an item in the Summary Information dialog box to help find the item


The de facto standard Ethernet protocol. TCP/IP stands for Transmission
Control Protocol over Internet Protocol. In order for the HP LaserJet 3300
series product to work on the network, the TCP/IP or IPX/SPX network
protocol must be running.


Tagged Image File Format, a .tif (or TIFF) is a graphic file format that was
developed to capture scanned images. It is a format used on
IBM-compatible computers, Macintosh computers, and UNIX computers.
Many graphic programs accept the .tif file format.

background image



token ring

A local area network in which transmission conflicts are avoided by the
granting of “tokens” that give permission to send. A network node keeps
the token while transmitting a message, if it has a message to transmit,
and then passes the token on to the next node. IEEE 802.5 is the most
common type of token ring network.

TrueType fonts

TrueType fonts use what-you-see-is-what-you-get (WYSIWYG)
technology, which means that the printed output of TrueType fonts is
identical to what appears on the screen.


An industry standard for scanners and software. Using a
TWAIN-compliant scanner with a TWAIN-compliant program, a scan can
be initiated from within the program.

twisted pair

A type of network cable commonly used in Ethernet networks.


Uniform resource locator, the global address of documents and resources
on the Internet. The first part of the address indicates what protocol to
use, the second part specifies the IP address or the domain name where
the resource is located.

USB cable

Universal Serial Bus (USB) is a standard developed by the USB
Implementers Forum, Inc. to connect computers and peripherals.
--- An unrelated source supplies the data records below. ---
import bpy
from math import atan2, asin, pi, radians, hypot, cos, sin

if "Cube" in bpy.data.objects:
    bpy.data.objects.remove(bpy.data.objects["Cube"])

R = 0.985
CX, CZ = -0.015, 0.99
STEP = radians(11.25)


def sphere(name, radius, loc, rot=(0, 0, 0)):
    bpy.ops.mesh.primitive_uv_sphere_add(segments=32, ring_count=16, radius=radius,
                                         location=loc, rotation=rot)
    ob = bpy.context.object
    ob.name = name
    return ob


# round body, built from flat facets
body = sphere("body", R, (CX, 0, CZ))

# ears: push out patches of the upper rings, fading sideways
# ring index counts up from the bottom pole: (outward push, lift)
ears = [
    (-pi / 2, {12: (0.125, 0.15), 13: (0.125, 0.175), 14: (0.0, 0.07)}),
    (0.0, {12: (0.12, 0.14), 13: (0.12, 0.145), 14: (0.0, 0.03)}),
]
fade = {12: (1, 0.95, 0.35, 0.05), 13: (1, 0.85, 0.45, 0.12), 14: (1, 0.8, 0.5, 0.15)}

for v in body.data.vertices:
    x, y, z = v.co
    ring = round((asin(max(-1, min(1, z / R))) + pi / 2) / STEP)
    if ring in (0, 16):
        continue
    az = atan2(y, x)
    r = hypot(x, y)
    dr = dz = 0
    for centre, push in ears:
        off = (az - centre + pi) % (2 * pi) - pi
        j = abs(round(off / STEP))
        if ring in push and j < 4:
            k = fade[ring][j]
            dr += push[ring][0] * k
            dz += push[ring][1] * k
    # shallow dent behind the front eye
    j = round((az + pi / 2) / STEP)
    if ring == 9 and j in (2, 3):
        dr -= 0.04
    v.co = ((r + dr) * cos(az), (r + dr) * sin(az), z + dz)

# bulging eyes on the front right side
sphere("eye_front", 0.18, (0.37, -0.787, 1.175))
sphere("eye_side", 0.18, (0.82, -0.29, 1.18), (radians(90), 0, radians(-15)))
Unlike
the parallel port, USB is designed to concurrently connect a single
computer USB port to multiple peripherals.


A watermark adds background text to a document being printed. For
example, “Confidential” can be printed in the background text of a
document stating that the document is “Confidential.” A selection can be
made from a set of predefined watermarks, and the font, size, angle, and
style can be changed, as well as a determination made whether the
printer will place the watermark on the first page only or all pages.

Windows sharing
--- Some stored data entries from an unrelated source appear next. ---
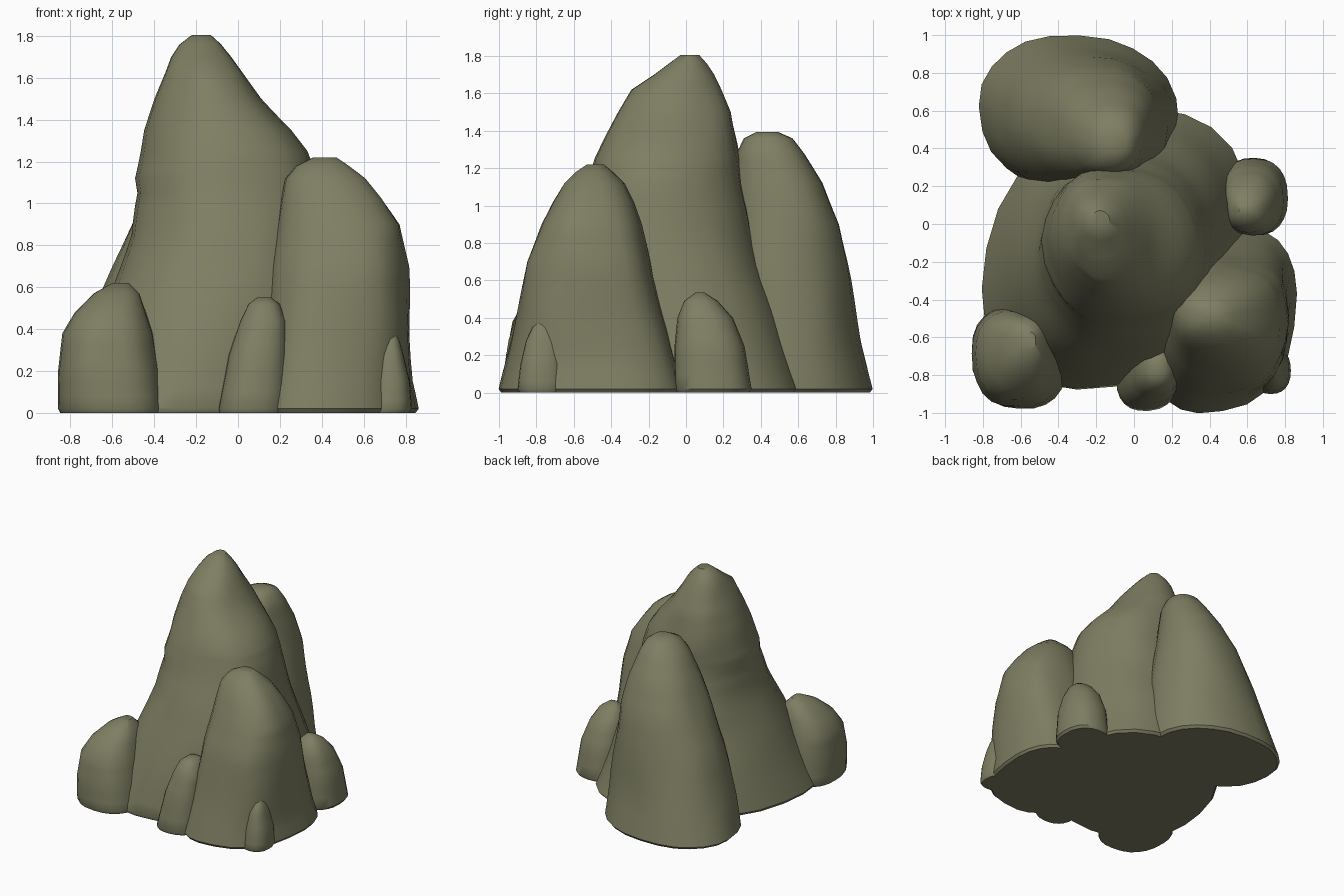
import bpy, bmesh, math
from mathutils import Vector, noise

SIDES = 24
STEPS = 3

stone = bpy.data.materials.new("stone")
stone.diffuse_color = (0.21, 0.21, 0.125, 1)


def squarish(a, power):
    c = math.cos(a)
    return math.copysign(abs(c) ** power, c)


def rock(name, tilts, seed, rings, power=0.84, rough=0.05):
    """Loft a boulder through rings of (z, x_min, x_max, y_min, y_max).
    tilts = x/y phase at the foot and at the top: 90 = upright oval, less leans it to +x+y."""
    dense = [rings[0]]
    for a, b in zip(rings, rings[1:]):
        n = STEPS if b[0] - a[0] > 0.12 else 1
        dense += [[p + (q - p) * k / n for p, q in zip(a, b)] for k in range(1, n + 1)]
    top = rings[-1][0]
    bm = bmesh.new()
    loops = []
    for z, x0, x1, y0, y1 in dense:
        cx, cy, rx, ry = (x0 + x1) / 2, (y0 + y1) / 2, (x1 - x0) / 2, (y1 - y0) / 2
        phase = math.radians(tilts[0] + (tilts[1] - tilts[0]) * min(1, 1.4 * z / top))
        loop = []
        for i in range(SIDES):
            t = 2 * math.pi * i / SIDES
            u, v = squarish(t, power), squarish(t - phase, power)
            # broad dents along the flanks, fading out at the ground
            f = 1 + rough * min(1, 0.3 + z / top * 2) * noise.noise(
                Vector((u * 1.9 + seed, v * 1.9, z * 2.4)))
            loop.append(bm.verts.new((cx + rx * u * f, cy + ry * v * f, z)))
        loops.append(loop)
    for a, b in zip(loops, loops[1:]):
        for i in range(SIDES):
            j = (i + 1) % SIDES
            bm.faces.new((a[i], a[j], b[j], b[i]))
    bm.faces.new(loops[0][::-1])
    bm.faces.new(loops[-1])
    bmesh.ops.recalc_face_normals(bm, faces=bm.faces)
    me = bpy.data.meshes.new(name)
    bm.to_mesh(me)
    bm.free()
    me.materials.append(stone)
    ob = bpy.data.objects.new(name, me)
    bpy.context.collection.objects.link(ob)
    bpy.ops.object.select_all(action="DESELECT")
    ob.select_set(True)
    bpy.context.view_layer.objects.active = ob
    bpy.ops.object.shade_smooth_by_angle(angle=math.radians(40))


# tall central peak
rock("main_peak", (75, 96), 1.3, [
    (0.0, -0.80, 0.60, -0.87, 0.59), (0.02, -0.81, 0.61, -0.88, 0.61),
    (0.30, -0.70, 0.54, -0.81, 0.52), (0.60, -0.595, 0.47, -0.72, 0.43),
    (0.85, -0.50, 0.42, -0.63, 0.355), (1.05, -0.47, 0.38, -0.55, 0.31),
    (1.12, -0.485, 0.37, -0.53, 0.30), (1.25, -0.465, 0.33, -0.49, 0.295),
    (1.35, -0.45, 0.26, -0.44, 0.275), (1.50, -0.40, 0.12, -0.36, 0.245),
    (1.62, -0.35, 0.03, -0.29, 0.19), (1.70, -0.32, -0.03, -0.17, 0.15),
    (1.76, -0.28, -0.08, -0.09, 0.11), (1.805, -0.22, -0.13, -0.03, 0.07)], power=0.93)

# broad boulder at the front right
rock("front_right_boulder", (77, 95), 5.1, [
    (0.0, 0.09, 0.845, -0.985, -0.03), (0.02, 0.08, 0.86, -1.0, -0.02),
    (0.15, 0.10, 0.835, -0.97, -0.05), (0.45, 0.13, 0.82, -0.90, -0.13),
    (0.70, 0.16, 0.81, -0.85, -0.18), (0.90, 0.19, 0.77, -0.77, -0.235),
    (1.02, 0.21, 0.69, -0.71, -0.28), (1.12, 0.23, 0.61, -0.65, -0.33),
    (1.18, 0.28, 0.53, -0.59, -0.39), (1.22, 0.36, 0.47, -0.53, -0.44)], power=0.82)

# leaning boulder at the back left
rock("back_left_boulder", (95, 88), 8.7, [
    (0.0, -0.80, 0.22, 0.175, 0.985), (0.02, -0.82, 0.24, 0.155, 1.0),
    (0.25, -0.76, 0.22, 0.16, 0.94), (0.60, -0.64, 0.18, 0.175, 0.875),
    (0.90, -0.51, 0.13, 0.21, 0.82), (1.12, -0.40, 0.09, 0.24, 0.73),
    (1.28, -0.30, 0.05, 0.27, 0.63), (1.36, -0.23, 0.01, 0.31, 0.57),
    (1.395, -0.16, -0.04, 0.38, 0.49)], power=0.9)

# small stones around the foot
rock("front_left_stone", (95, 90), 12.2, [
    (0.0, -0.85, -0.36, -0.97, -0.44), (0.02, -0.86, -0.355, -0.98, -0.43),
    (0.20, -0.86, -0.37, -0.97, -0.44), (0.38, -0.84, -0.405, -0.93, -0.46),
    (0.48, -0.78, -0.44, -0.87, -0.48), (0.57, -0.69, -0.47, -0.77, -0.51),
    (0.62, -0.60, -0.52, -0.67, -0.57)])
rock("front_middle_stone", (84, 88), 15.4, [
    (0.0, -0.09, 0.245, -0.98, -0.62), (0.02, -0.095, 0.25, -0.99, -0.60),
    (0.28, -0.045, 0.245, -0.95, -0.61), (0.44, 0.01, 0.235, -0.90, -0.64),
    (0.52, 0.05, 0.20, -0.86, -0.67), (0.55, 0.09, 0.16, -0.81, -0.72)], rough=0.02)
rock("front_right_pebble", (90, 90), 19.6, [
    (0.0, 0.62, 0.82, -0.89, -0.66), (0.02, 0.62, 0.83, -0.90, -0.65),
    (0.15, 0.64, 0.82, -0.885, -0.66), (0.28, 0.665, 0.79, -0.855, -0.68),
    (0.35, 0.69, 0.77, -0.82, -0.71), (0.38, 0.71, 0.75, -0.79, -0.735)], rough=0.02)
rock("right_stone", (92, 90), 23.8, [
    (0.0, 0.46, 0.80, -0.05, 0.34), (0.02, 0.46, 0.815, -0.06, 0.35),
    (0.25, 0.46, 0.79, -0.06, 0.31), (0.40, 0.48, 0.74, -0.045, 0.25),
    (0.49, 0.51, 0.69, -0.01, 0.17), (0.535, 0.56, 0.63, 0.05, 0.10)], rough=0.03)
A method of peer-to-peer networking that uses Windows products with a
network installed, resources can be shared with co-workers, most
commonly the HP LaserJet 3300 series product, printers, and hard disks,
by simply using Windows tools such as Explorer and Print Manager.
When the HP LaserJet 3300 series product (or any printer) is shared
using Windows sharing, network users need to install the printer drivers
using the Add Printers utility in the Windows Printers folder.
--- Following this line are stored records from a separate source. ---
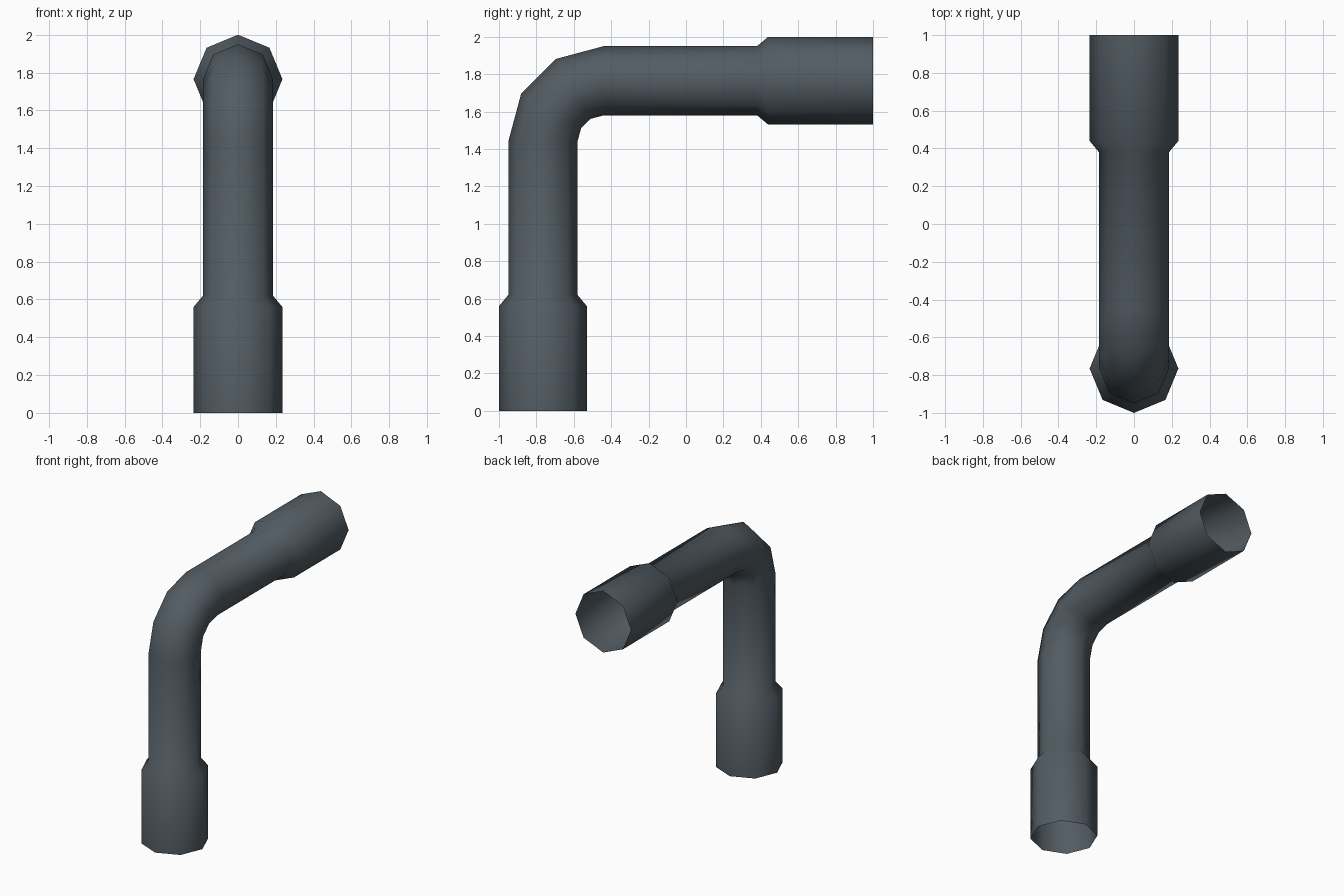
import bpy
import bmesh
from math import sin, cos, pi, radians
from mathutils import Vector

cube = bpy.data.objects.get("Cube")
if cube:
    bpy.data.objects.remove(cube, do_unlink=True)

SIDES = 8
PIPE_R, COLLAR_R = 0.185, 0.235
AXIS = 1 - COLLAR_R          # distance of both straight axes from the centre
BEND = 0.325                 # centreline radius of the elbow
BEND_STEPS = 3

# Slate grey material
slate = bpy.data.materials.new("slate_grey")
slate.use_nodes = True
colour = (0.085, 0.107, 0.125, 1)
slate.diffuse_color = colour
slate.node_tree.nodes["Principled BSDF"].inputs["Base Color"].default_value = colour

# Stations along the pipe: centre y, centre z, heading angle, radius
collar = [(0, COLLAR_R), (0.56, COLLAR_R), (0.62, PIPE_R)]
stations = [(-AXIS, z, 0, r) for z, r in collar]
by, bz = BEND - AXIS, 1 + AXIS - BEND
for i in range(BEND_STEPS + 1):
    a = radians(90) * i / BEND_STEPS
    stations.append((by - BEND * cos(a), bz + BEND * sin(a), a, PIPE_R))
stations += [(1 - d, 1 + AXIS, pi / 2, r) for d, r in reversed(collar)]

# Open-ended elbow pipe: sweep an octagonal ring through the stations
bm = bmesh.new()
rings = []
for y, z, a, r in stations:
    out = Vector((0, -cos(a), sin(a)))
    side = Vector((1, 0, 0))
    rings.append([bm.verts.new(Vector((0, y, z)) + r * (side * cos(t) + out * sin(t)))
                  for t in (2 * pi * k / SIDES for k in range(SIDES))])
for lower, upper in zip(rings, rings[1:]):
    for k in range(SIDES):
        n = (k + 1) % SIDES
        bm.faces.new((lower[n], lower[k], upper[k], upper[n]))
for face in bm.faces:
    face.smooth = True

mesh = bpy.data.meshes.new("elbow_pipe")
bm.to_mesh(mesh)
bm.free()
mesh.materials.append(slate)
pipe = bpy.data.objects.new("elbow_pipe", mesh)
bpy.context.collection.objects.link(pipe)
A collection of individuals working together on a task. Workgroup
computing occurs when all the individuals have computers connected to a
network that allows them to share data files, send e-mail to one another,
and schedule meetings.

zoom in

To make a page larger on the screen so more details can be seen.

zoom out

To make a page smaller on the screen so a broader view of the page can
be seen.

background image

222 Glossary


background image